▶ _Data entries_:
Segment Open

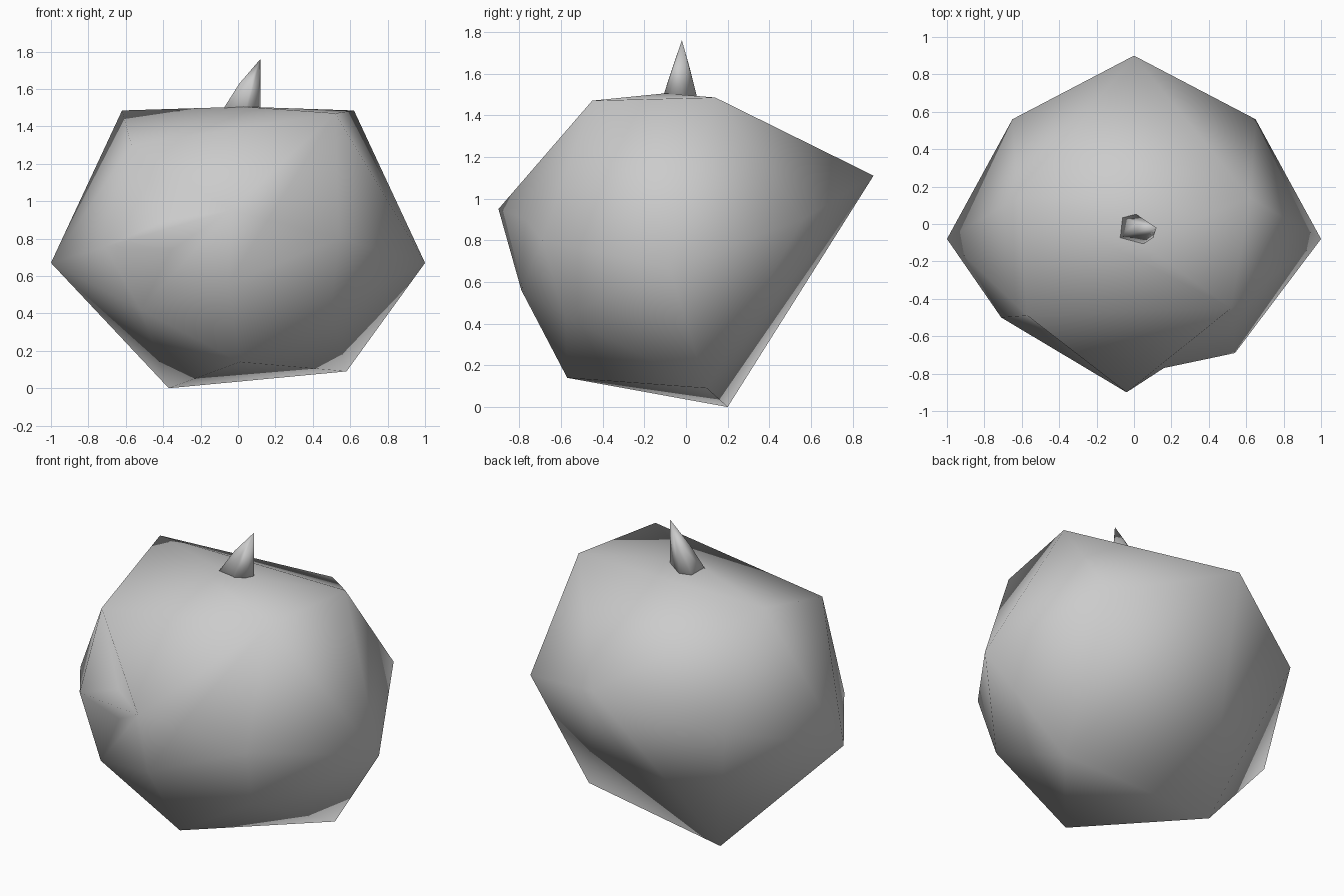
import bpy
import bmesh
from mathutils import Vector

default_cube = bpy.data.objects.get("Cube")
if default_cube:
    bpy.data.objects.remove(default_cube, do_unlink=True)

# One plain grey for the whole fruit
grey = bpy.data.materials.new("plain_grey")
grey.use_nodes = True
colour = (0.6, 0.6, 0.6, 1.0)
grey.diffuse_color = colour
grey.node_tree.nodes["Principled BSDF"].inputs["Base Color"].default_value = colour


def mirrored(x, y, z):
    """A corner and its twin on the other side."""
    return [(x, y, z), (-x, y, z)]


def hull_mesh(points):
    """Skin a closed faceted shell over a few corner points."""
    bm = bmesh.new()
    for point in points:
        bm.verts.new(point)
    hull = bmesh.ops.convex_hull(bm, input=list(bm.verts))
    loose = {item for key in ("geom_interior", "geom_unused")
             for item in hull[key] if isinstance(item, bmesh.types.BMVert)}
    bmesh.ops.delete(bm, geom=[v for v in loose if v.is_valid], context="VERTS")
    bmesh.ops.recalc_face_normals(bm, faces=list(bm.faces))
    return bm


def edges_between(bm, start, end):
    """The ridge that joins two corners."""
    ends = [Vector(start), Vector(end)]
    return [e for e in bm.edges
            if all(any((v.co - p).length < 0.01 for v in e.verts) for p in ends)]


def hollow_ridge(bm, start, end, target):
    """Split a ridge and press its middle in to the target point."""
    split = bmesh.ops.subdivide_edges(bm, edges=edges_between(bm, start, end), cuts=1)
    for item in split["geom_inner"]:
        if isinstance(item, bmesh.types.BMVert):
            item.co = target


def add_part(name, bm):
    """Turn a bmesh into a smooth shaded object."""
    for face in bm.faces:
        face.smooth = True
    mesh = bpy.data.meshes.new(name)
    bm.to_mesh(mesh)
    bm.free()
    mesh.materials.append(grey)
    part = bpy.data.objects.new(name, mesh)
    bpy.context.collection.objects.link(part)


# Fruit body: crown, belt and base corners
brow = (-0.57, -0.49, 1.3)
crown = mirrored(0.62, 0.14, 1.485) + [
    (0.52, -0.45, 1.47), brow, (0.03, -0.1, 1.505)]
nose = (-0.04, -0.9, 0.95)
cheek = (-0.71, -0.5, 0.755)
chin = (0.54, -0.69, 0.8)
belt = mirrored(1, -0.08, 0.67) + mirrored(0.65, 0.56, 0.9) + [
    (0, 0.9, 1.11), nose, cheek, chin]
base = [(-0.37, 0.2, 0), (0.58, 0.1, 0.09), (0.01, -0.57, 0.14),
        (-0.2, 0.1, 0.04), (-0.52, -0.57, 0.42), (-0.05, -0.79, 0.56),
        (0.5, -0.58, 0.435)]
body = hull_mesh(crown + belt + base)

# Hollows beside the nose, leaving a ledge along the cheek
hollow_ridge(body, nose, chin, (0.16, -0.77, 0.9))
hollow_ridge(body, nose, brow, (-0.38, -0.6, 0.9))

# Dent below the cheek ledge
sides = [f for e in edges_between(body, nose, cheek) for f in e.link_faces]
for face in sorted(sides, key=lambda f: f.calc_center_median().z)[:1]:
    inward = -face.normal.copy()
    centre = bmesh.ops.poke(body, faces=[face])["verts"][0]
    centre.co += inward * 0.06
add_part("fruit_body", body)

# Leaning stem: wide foot, bent middle, pointed tip
foot = [(-0.1, -0.08), (-0.08, 0.04), (0, 0.06), (0.12, -0.02), (0.1, -0.08), (0.04, -0.12)]
stem = [(x, y, 1.46) for x, y in foot]
stem += [(0.05 + x * 0.42, y * 0.45 - 0.01, 1.63) for x, y in foot]
stem.append((0.12, -0.02, 1.76))
add_part("stem", hull_mesh(stem))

Segment Closed

▶ _Exercise_: What should come out is the exact run of lines from the one holding "centre.co += inward * 0.06" through the end of the records above, and nothing besides.

▶ _Completed exercise_:
    centre.co += inward * 0.06
add_part("fruit_body", body)

# Leaning stem: wide foot, bent middle, pointed tip
foot = [(-0.1, -0.08), (-0.08, 0.04), (0, 0.06), (0.12, -0.02), (0.1, -0.08), (0.04, -0.12)]
stem = [(x, y, 1.46) for x, y in foot]
stem += [(0.05 + x * 0.42, y * 0.45 - 0.01, 1.63) for x, y in foot]
stem.append((0.12, -0.02, 1.76))
add_part("stem", hull_mesh(stem))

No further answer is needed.